“Does Domingo know about you being—-your clothes?” I ask gulping down the last of my beer with my words.
“Ha! That Sister? You little brother, have not seen our pretty boy Mingo lately have you?”
This is how. This is how I find out that not one, but both of my brothers are fucking gay. And this is how Jesus Jack chooses to tell me. Getting my ass kicked when it should have been his ass. I look down at my dirty uniform pants, sparkling with his glitter in the twilight.
I get up to shower and find clean jeans for the evening. I think of not going while the water, piss and blood hit the drain of the bathtub in Mama’s pink bathroom. But I can’t let him get on that bus alone. You have to change buses downtown. There’s no direct way to get from the east side to the west. Like they did that on purpose so we’d stay where we’re from.
I miss Domingo and I think I need to hear this from Mingo. Maybe Mingo still likes girls and Jesus Jack is just playing a fucked up trick on me to trip me out before the show.

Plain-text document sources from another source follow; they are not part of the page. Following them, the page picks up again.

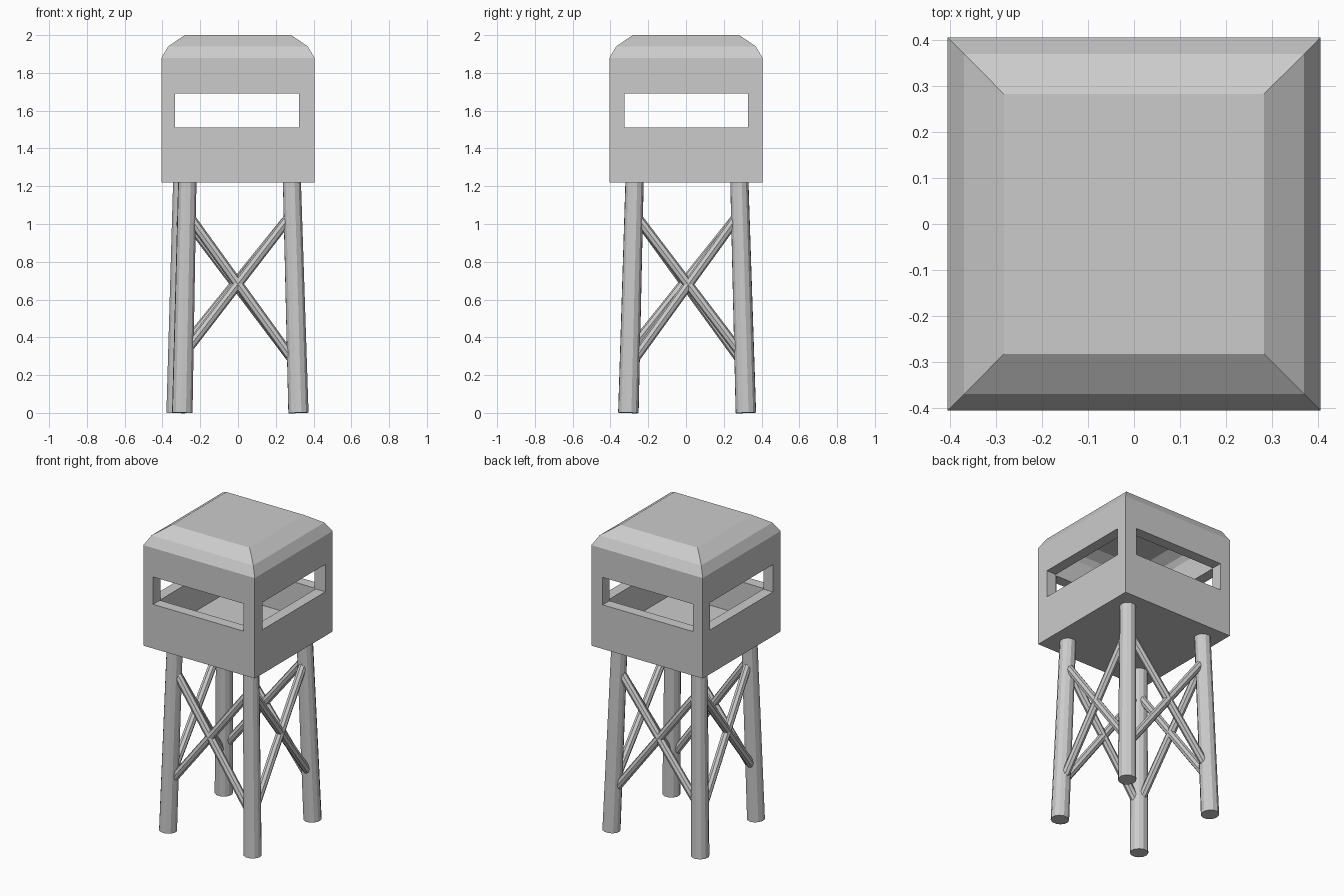
import bpy, bmesh, math
from mathutils import Vector

if "Cube" in bpy.data.objects:
    bpy.data.objects.remove(bpy.data.objects["Cube"])


def finish(bm, name):
    bmesh.ops.recalc_face_normals(bm, faces=bm.faces)
    me = bpy.data.meshes.new(name)
    bm.to_mesh(me)
    bm.free()
    ob = bpy.data.objects.new(name, me)
    bpy.context.collection.objects.link(ob)
    return ob


def square_stack(name, profile):
    """Closed solid from square rings given as (half width, z)."""
    bm = bmesh.new()
    rings = [[bm.verts.new((sx * r, sy * r, z))
              for sx, sy in ((-1, -1), (1, -1), (1, 1), (-1, 1))] for r, z in profile]
    for a, b in zip(rings, rings[1:]):
        for i in range(4):
            j = (i + 1) % 4
            bm.faces.new((a[i], a[j], b[j], b[i]))
    bm.faces.new(rings[0][::-1])
    bm.faces.new(rings[-1])
    return finish(bm, name)


def box(name, lo, hi):
    bm = bmesh.new()
    bmesh.ops.create_cube(bm, size=1)
    lo, hi = Vector(lo), Vector(hi)
    for v in bm.verts:
        v.co = (lo + hi) / 2 + v.co * (hi - lo)
    return finish(bm, name)


def pole(name, a, b, r1, r2, sides):
    a, b = Vector(a), Vector(b)
    bm = bmesh.new()
    bmesh.ops.create_cone(bm, cap_ends=True, segments=sides,
                          radius1=r1, radius2=r2, depth=(b - a).length)
    rot = (b - a).to_track_quat('Z', 'Y')
    for v in bm.verts:
        v.co = (a + b) / 2 + rot @ v.co
    return finish(bm, name)


# Cabin with bevelled roof, hollowed and cut by window slots
cabin = square_stack("cabin", [(.405, 1.22), (.405, 1.88), (.37, 1.94), (.282, 2.0)])
cutters = [
    square_stack("cabin_hollow", [(.335, 1.295), (.335, 1.85), (.315, 1.885), (.25, 1.925)]),
    box("front_back_window", (-.333, -.6, 1.51), (.322, .6, 1.69)),
    box("side_window", (-.6, -.325, 1.51), (.6, .329, 1.69)),
]
bpy.context.view_layer.objects.active = cabin
for c in cutters:
    m = cabin.modifiers.new(c.name, 'BOOLEAN')
    m.operation = 'DIFFERENCE'
    m.solver = 'EXACT'
    m.object = c
    bpy.ops.object.modifier_apply(modifier=m.name)
    bpy.data.objects.remove(c)

# Splayed legs: foot position, top position
legs = {
    "front_left": ((-.295, -.305, 0), (-.268, -.272, 1.24)),
    "front_right": ((.32, -.305, 0), (.285, -.272, 1.24)),
    "back_right": ((.32, .317, 0), (.285, .282, 1.24)),
    "back_left": ((-.325, .317, 0), (-.295, .282, 1.24)),
}
for n, (a, b) in legs.items():
    pole(n + "_leg", a, b, .055, .049, 12)


def on_leg(n, z):
    a, b = map(Vector, legs[n])
    return a.lerp(b, z / 1.24)


# Crossed braces on each side: low heights on both legs
sides = [
    ("front", "front_left", "front_right", .31, .25),
    ("right", "front_right", "back_right", .25, .29),
    ("back", "back_right", "back_left", .25, .31),
    ("left", "back_left", "front_left", .25, .33),
]
for n, p, q, zp, zq in sides:
    pole(n + "_brace_a", on_leg(p, zp), on_leg(q, 1.06), .026, .026, 8)
    pole(n + "_brace_b", on_leg(q, zq), on_leg(p, 1.06), .026, .026, 8)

But we’re going to head out with three tickets to see David Bowie, and all along the bus ride there I know deep in my heart that I’ve known this all along. How could I not? The bruises are purpling from the beating. I know they will be dark and sore soon. Jesus Jack wanted to bring his make up kit. No matter how great the concert is and no matter how good a time we have tonight, it’s going to be impossible to hide all this in the morning.